An investigation on the factors limiting women’s presence in urban space



The urban open space is the context in which the human activities and behavior takes place and the socio-cultural relations of people happen in it. Public spaces are places responding to the daily needs and public life in cities. These spaces throughout time and based on the socio-cultural and economic conditions would transform. Urban spaces also are places for various activities. In a simple classification, the outdoor activities in public spaces are classified into three categories. These are the necessary activities, the optional activities and the social activities. Use and fittingness of public spaces is an important issue that must be undertaken in any study considering the everyday life of both men and women in cities. The need of presence in urban space and facilitating this presence for all groups regardless of gender, age, occupation and income level, is unquestionable. The present article investigates the factor limiting the presence of women in urban spaces. The pre hypothesis of this article is the necessity of women’s presence as a social group having equal civil rights in the society. In other words, presence of women in urban spaces as a citizen is an issue which must be considered in all design and planning of urban spaces. In this perspective, urban open spaces must also provide the possibility of women's presence as a prerequisite in a civil society. It is possible to examine the limitations of women's presence in Iranian open spaces related to the socio-cultural norms.
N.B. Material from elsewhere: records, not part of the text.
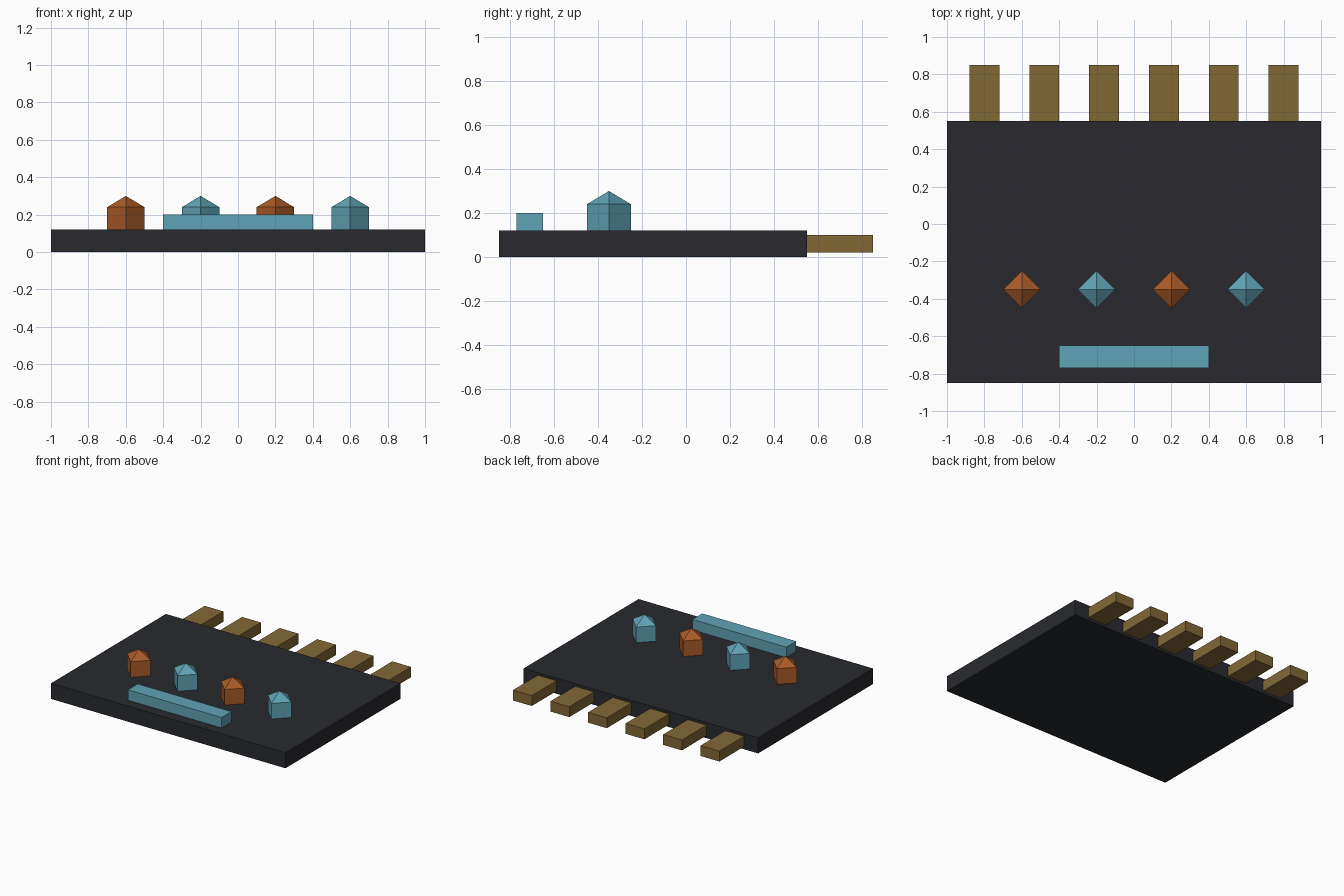
import bpy, bmesh
from mathutils import Matrix, Vector

if "Cube" in bpy.data.objects:
    bpy.data.objects.remove(bpy.data.objects["Cube"])


def material(name, rgb):
    """Material from display (sRGB) values."""
    m = bpy.data.materials.new(name)
    lin = [((c / 255 + 0.055) / 1.055) ** 2.4 for c in rgb]
    m.diffuse_color = (*lin, 1)
    m.use_nodes = True
    m.node_tree.nodes["Principled BSDF"].inputs["Base Color"].default_value = m.diffuse_color
    return m


def finish(name, bm, mat):
    bmesh.ops.recalc_face_normals(bm, faces=bm.faces)
    me = bpy.data.meshes.new(name)
    bm.to_mesh(me)
    bm.free()
    me.materials.append(mat)
    ob = bpy.data.objects.new(name, me)
    bpy.context.collection.objects.link(ob)
    return ob


def box(name, lo, hi, mat):
    lo, hi = Vector(lo), Vector(hi)
    bm = bmesh.new()
    bmesh.ops.create_cube(bm, size=1, matrix=Matrix.Translation((lo + hi) / 2)
                          @ Matrix.Diagonal((*(hi - lo), 1)))
    return finish(name, bm, mat)


def peg(name, x, y, mat, r=0.1, z0=0.12, z1=0.24, z2=0.30):
    """Four-sided post, corners on the axes, with a pyramid cap."""
    bm = bmesh.new()
    ring = [(x + r, y), (x, y + r), (x - r, y), (x, y - r)]
    low = [bm.verts.new((*p, z0)) for p in ring]
    top = [bm.verts.new((*p, z1)) for p in ring]
    tip = bm.verts.new((x, y, z2))
    bm.faces.new(low[::-1])
    for i in range(4):
        j = (i + 1) % 4
        bm.faces.new((low[i], low[j], top[j], top[i]))
        bm.faces.new((top[i], top[j], tip))
    return finish(name, bm, mat)


dark = material("dark", (41, 42, 47))
brass = material("brass", (130, 105, 53))
teal = material("teal", (96, 164, 182))
orange = material("orange", (170, 91, 40))

# Base slab
box("base_plate", (-1, -0.85, 0), (1, 0.55, 0.12), dark)

# Contact tabs along the back edge
for i in range(6):
    x = -0.8 + 0.32 * i
    box(f"back_tab_{i + 1}", (x - 0.08, 0.55, 0.02), (x + 0.08, 0.85, 0.10), brass)

# Row of pointed pegs, alternating colours
for i in range(4):
    peg(f"peg_{i + 1}", -0.6 + 0.4 * i, -0.35, teal if i % 2 else orange)

# Bar near the front edge
box("front_bar", (-0.4, -0.77, 0.12), (0.4, -0.65, 0.20), teal)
These norms consider the house and its intermediate vicinity as the women's prototype space, in a way that the protected zone for women in the past and even now in some more traditional Iranian cities, are the private domain of home, the semi-private domain of few neighboring housing units, as well as the semi-public domain of cul de sacs' and dead end allies surrounding the home. In some Arabian Muslim countries, this space segregation is even more prominent. In these countries, women's presence is limited and they cannot claim their own rights without the presence of a male relative. This issue was also seen in the western world, in which prior to the industrial revolution, despite the need of all groups for presence at urban spaces and enjoying its milieu, due to some traditional viewpoints women were mainly related to home or its neighborhood. But today, it is well accepted that in order to respond to the needs of women for socialization and participation in civil society, a level of equity must be considered in spatial planning and design of public spaces. This article studies the restricting factors including limitations through design and planning of urban spaces as well as limitations imposed through socio-cultural norms which decrease the presence of women in urban spaces. At the end some recommendations are proposed to create flexibility between home and urban space domains in order to increase the presence of women in urban spaces.